[Stored dataset items]

- - - - -

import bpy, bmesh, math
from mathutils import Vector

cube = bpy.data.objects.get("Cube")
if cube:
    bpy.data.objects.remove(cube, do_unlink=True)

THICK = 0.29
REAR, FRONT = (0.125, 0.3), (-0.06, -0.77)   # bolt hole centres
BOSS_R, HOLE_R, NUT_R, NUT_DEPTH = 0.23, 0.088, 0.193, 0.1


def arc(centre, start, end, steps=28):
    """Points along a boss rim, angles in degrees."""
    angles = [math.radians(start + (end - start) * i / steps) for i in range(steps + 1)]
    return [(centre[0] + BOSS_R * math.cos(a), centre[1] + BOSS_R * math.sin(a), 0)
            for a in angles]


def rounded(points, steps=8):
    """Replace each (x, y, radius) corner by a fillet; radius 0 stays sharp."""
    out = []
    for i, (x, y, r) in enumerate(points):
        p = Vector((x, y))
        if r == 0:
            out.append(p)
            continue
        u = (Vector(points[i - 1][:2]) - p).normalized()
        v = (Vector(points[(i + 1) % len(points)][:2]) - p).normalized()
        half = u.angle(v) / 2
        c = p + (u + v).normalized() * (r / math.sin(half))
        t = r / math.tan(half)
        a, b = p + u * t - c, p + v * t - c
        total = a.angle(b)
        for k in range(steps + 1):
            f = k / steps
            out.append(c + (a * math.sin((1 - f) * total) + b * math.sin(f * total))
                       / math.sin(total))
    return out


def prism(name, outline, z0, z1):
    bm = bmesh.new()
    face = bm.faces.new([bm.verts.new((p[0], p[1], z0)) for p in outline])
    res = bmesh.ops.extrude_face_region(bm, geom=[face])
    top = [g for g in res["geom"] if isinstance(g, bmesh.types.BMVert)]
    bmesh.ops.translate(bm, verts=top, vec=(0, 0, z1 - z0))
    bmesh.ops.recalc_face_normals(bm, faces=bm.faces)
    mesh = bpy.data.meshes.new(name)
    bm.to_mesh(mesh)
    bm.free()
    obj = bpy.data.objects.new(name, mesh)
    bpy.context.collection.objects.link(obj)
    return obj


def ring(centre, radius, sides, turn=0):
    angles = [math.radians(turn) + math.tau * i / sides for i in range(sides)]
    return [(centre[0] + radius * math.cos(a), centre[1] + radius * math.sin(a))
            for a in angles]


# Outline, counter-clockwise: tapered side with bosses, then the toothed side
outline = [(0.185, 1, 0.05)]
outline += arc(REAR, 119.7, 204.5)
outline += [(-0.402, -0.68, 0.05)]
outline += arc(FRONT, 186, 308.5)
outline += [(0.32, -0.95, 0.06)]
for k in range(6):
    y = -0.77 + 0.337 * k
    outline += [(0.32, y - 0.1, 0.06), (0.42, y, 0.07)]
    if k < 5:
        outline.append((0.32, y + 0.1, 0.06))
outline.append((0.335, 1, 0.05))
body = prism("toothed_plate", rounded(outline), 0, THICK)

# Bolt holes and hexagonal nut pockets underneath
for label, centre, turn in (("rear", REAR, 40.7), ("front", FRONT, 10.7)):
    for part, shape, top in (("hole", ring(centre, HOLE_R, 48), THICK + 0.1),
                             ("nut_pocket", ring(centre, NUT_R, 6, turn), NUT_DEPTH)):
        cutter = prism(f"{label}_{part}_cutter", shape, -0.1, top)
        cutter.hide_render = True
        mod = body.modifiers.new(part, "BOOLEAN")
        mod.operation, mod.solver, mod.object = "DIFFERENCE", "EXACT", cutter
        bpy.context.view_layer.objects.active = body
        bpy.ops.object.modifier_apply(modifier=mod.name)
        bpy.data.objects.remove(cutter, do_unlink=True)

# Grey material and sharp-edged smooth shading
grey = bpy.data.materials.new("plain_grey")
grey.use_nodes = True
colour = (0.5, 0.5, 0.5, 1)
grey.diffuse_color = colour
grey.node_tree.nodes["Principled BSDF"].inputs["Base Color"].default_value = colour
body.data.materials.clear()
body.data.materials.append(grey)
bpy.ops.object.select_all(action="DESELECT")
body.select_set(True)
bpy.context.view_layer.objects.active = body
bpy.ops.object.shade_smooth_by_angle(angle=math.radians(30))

- - - - -

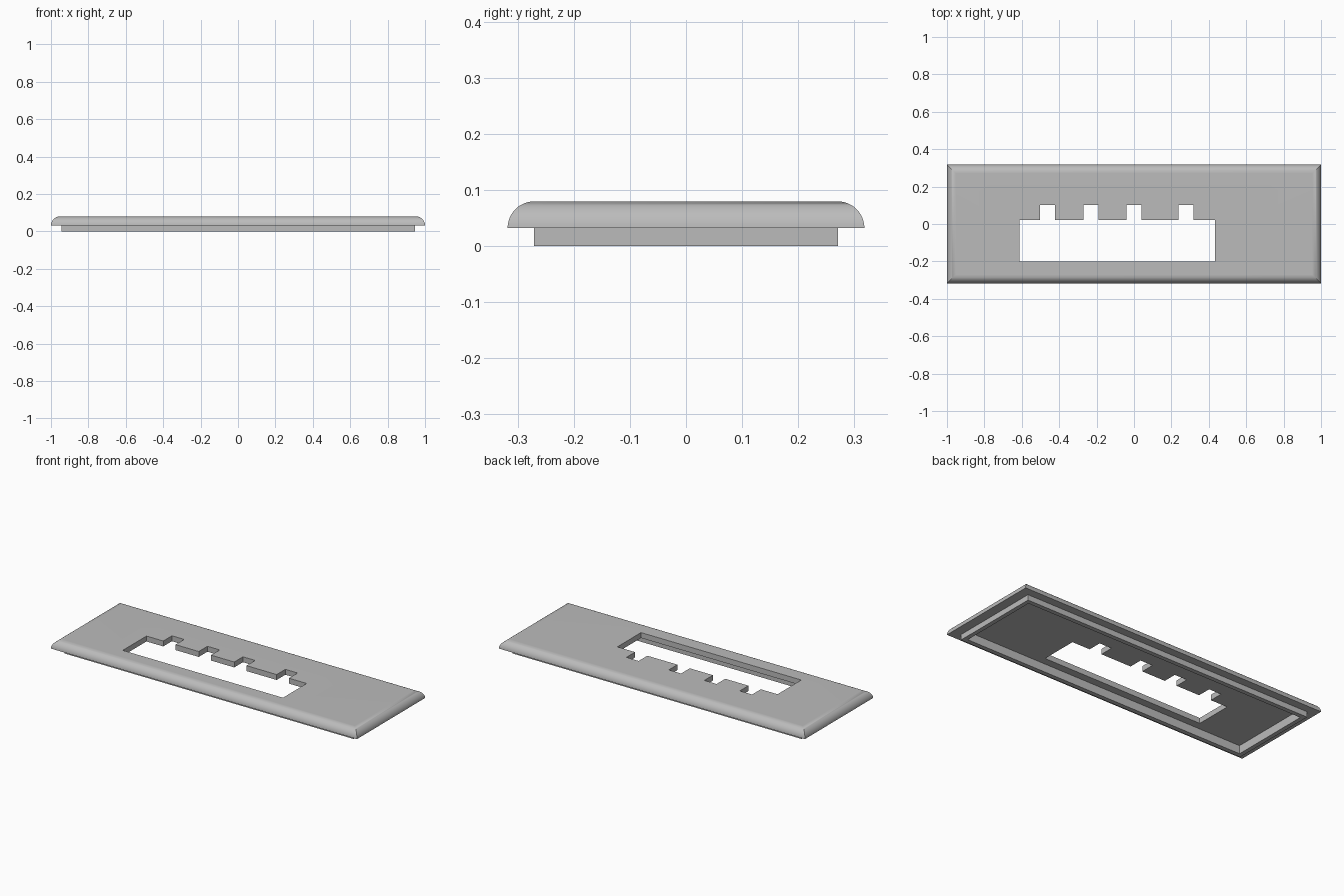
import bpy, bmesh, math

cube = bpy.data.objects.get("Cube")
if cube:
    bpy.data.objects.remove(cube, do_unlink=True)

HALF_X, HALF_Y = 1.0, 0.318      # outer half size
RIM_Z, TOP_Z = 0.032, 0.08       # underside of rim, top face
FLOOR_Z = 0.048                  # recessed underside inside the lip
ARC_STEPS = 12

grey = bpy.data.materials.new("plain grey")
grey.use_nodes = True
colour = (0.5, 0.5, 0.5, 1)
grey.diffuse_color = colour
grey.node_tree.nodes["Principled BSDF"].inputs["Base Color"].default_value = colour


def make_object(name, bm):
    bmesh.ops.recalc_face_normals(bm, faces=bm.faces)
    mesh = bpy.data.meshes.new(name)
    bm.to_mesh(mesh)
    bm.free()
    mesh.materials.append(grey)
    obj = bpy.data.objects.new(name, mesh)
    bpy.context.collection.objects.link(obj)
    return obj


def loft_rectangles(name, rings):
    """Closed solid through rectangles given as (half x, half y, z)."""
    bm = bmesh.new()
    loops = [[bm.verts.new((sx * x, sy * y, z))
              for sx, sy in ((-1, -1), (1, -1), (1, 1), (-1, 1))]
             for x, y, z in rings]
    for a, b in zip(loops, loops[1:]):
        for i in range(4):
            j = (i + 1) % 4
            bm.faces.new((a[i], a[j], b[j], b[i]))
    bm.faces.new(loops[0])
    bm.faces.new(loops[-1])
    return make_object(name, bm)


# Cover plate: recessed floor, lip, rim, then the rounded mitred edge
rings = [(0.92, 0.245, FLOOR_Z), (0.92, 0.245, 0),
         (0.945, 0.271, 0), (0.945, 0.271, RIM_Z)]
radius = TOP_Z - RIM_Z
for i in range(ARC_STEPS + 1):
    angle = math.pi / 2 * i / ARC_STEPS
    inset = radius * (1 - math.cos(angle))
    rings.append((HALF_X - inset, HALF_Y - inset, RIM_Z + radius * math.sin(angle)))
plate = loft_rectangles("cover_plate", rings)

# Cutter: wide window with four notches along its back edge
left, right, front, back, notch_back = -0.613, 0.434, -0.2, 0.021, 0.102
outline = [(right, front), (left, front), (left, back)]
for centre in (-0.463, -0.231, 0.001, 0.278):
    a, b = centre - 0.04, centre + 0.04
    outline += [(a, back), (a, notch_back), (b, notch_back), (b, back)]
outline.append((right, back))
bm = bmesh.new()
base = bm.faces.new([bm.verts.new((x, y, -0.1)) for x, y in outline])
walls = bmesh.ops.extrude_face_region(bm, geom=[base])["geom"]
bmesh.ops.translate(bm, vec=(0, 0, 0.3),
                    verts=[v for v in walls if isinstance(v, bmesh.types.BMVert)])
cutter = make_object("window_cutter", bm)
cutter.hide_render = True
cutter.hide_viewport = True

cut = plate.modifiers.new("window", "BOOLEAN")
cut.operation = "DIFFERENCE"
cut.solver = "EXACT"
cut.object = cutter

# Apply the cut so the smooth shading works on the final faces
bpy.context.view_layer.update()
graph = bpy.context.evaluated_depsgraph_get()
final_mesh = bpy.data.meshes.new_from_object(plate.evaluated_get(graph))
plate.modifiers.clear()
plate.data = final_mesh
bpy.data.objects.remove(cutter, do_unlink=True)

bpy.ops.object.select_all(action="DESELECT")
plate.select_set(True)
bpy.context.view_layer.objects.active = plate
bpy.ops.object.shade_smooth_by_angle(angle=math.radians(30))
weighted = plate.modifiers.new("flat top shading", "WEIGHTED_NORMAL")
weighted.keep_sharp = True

- - - - -

Where a line in the records above includes the string "back", show it.

Solution for this exercise:
# Cutter: wide window with four notches along its back edge
left, right, front, back, notch_back = -0.613, 0.434, -0.2, 0.021, 0.102
outline = [(right, front), (left, front), (left, back)]
    outline += [(a, back), (a, notch_back), (b, notch_back), (b, back)]
outline.append((right, back))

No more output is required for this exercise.